Many edits revolved around punctuation, particularly commas -- my inconsistency in use or my deviation from house style.
She caught a mis-spelling that had evaded the eagle eyes of both my editor and me (mantel/mantle), an improper choice between discrete/discreet, and an instance where I had lost the final "e" in St. Claire.
Corrupted and imprinted by early memorization of lines from Scott's The Lady of the Lake (And faint from further distance borne...) I also have the bad habit of using further in place of farther.
About our only disagreement involved hyphens. I dislike the modern style of smashingwordstogether. For instance, cooperate in place of co-operate gives me actual pain.
While I acceded to many hyphen removals (gladly in many cases, because at heart I really don't like hyphens all that much) I drew the line at hyphen-loss in some words on the basis of reader recognition. Without a hyphen, a reader might absorb an entirely different word than the one intended, or suspect a typo, or think I was sticking them with some obscure new term. For example, what do you see skimming along past the word megadryers?
Annoying readers by making them stop and parse a word is Not A Good Thing.
But I am going to have to speak to Lillie about her prefix habit so to avoid this problem in the future. However, the fact is, without a hyphen, some words just look silly.
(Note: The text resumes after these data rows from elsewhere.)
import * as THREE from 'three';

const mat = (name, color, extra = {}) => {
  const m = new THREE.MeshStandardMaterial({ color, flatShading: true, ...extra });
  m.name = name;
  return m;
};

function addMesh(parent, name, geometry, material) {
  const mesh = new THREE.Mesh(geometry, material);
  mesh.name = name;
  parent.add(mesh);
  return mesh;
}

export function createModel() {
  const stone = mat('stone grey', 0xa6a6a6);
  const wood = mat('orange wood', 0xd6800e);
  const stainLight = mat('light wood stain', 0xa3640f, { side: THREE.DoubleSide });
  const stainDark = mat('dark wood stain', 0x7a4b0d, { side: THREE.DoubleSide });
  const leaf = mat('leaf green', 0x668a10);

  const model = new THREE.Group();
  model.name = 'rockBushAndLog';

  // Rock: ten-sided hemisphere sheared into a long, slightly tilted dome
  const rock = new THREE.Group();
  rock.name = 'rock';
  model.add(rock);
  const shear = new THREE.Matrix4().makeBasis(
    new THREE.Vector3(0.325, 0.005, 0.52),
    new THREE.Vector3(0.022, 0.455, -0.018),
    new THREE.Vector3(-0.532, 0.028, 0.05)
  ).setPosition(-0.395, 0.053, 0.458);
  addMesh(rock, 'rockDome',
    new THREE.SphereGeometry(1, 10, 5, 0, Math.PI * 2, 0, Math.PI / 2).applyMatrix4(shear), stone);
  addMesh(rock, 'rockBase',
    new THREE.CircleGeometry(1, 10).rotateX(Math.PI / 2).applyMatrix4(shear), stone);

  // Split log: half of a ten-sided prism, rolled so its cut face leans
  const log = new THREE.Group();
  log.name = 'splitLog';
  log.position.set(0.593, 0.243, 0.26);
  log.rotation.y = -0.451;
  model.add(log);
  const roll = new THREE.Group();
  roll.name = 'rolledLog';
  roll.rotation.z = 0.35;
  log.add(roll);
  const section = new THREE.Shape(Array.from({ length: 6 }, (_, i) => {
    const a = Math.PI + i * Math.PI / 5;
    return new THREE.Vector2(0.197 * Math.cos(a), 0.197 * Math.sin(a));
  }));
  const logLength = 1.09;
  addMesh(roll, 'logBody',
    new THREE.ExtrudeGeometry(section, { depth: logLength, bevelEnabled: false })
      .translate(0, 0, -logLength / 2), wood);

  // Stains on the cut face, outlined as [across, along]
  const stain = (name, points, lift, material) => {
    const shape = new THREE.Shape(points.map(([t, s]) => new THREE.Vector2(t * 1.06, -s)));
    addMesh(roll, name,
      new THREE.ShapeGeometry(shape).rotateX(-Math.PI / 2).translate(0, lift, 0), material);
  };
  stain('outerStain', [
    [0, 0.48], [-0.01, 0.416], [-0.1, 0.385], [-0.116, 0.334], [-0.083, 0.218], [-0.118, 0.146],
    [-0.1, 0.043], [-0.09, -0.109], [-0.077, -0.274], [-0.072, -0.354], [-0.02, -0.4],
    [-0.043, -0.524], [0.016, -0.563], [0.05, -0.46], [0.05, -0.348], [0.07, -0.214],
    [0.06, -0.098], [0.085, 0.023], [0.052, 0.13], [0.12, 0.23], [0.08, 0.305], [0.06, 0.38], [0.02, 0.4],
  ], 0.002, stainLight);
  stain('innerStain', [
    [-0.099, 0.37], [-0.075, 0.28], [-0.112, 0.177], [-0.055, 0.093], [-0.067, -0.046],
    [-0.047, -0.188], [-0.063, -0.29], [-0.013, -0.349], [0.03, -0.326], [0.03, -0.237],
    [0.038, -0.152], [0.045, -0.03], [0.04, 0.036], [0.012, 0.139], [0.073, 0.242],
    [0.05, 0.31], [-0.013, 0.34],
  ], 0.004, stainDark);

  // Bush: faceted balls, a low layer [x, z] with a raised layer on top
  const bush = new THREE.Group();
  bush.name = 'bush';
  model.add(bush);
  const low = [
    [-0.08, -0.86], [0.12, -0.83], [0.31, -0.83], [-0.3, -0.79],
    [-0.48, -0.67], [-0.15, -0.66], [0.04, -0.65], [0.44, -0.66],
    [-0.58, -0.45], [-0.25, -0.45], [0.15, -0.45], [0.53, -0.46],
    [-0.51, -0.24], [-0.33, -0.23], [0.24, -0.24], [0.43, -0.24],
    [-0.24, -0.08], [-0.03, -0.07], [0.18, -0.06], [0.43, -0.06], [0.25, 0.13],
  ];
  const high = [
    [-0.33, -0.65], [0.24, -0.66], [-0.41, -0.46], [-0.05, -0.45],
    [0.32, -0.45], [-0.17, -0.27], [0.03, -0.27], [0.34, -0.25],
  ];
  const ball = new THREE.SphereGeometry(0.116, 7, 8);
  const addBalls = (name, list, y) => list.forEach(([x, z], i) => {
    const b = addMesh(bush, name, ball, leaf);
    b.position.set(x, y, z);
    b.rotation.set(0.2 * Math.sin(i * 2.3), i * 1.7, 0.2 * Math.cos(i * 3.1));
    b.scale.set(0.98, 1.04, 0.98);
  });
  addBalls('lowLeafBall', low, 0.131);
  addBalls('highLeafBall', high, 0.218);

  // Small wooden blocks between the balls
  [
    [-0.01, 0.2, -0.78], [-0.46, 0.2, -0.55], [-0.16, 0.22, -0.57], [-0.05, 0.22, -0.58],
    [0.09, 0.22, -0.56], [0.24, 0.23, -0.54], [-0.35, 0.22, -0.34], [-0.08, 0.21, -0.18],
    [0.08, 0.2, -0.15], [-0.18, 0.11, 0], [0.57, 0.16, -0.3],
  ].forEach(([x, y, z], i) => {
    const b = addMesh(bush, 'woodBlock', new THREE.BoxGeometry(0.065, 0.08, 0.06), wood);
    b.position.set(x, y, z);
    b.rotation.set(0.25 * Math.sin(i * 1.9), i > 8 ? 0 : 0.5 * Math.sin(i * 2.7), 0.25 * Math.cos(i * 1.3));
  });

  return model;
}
Except for my technical problems, I found this stage easy and painless also; and the hard-working copy editor, bless her heart, told Editor Guy she enjoyed the story and hopes to see a sequel.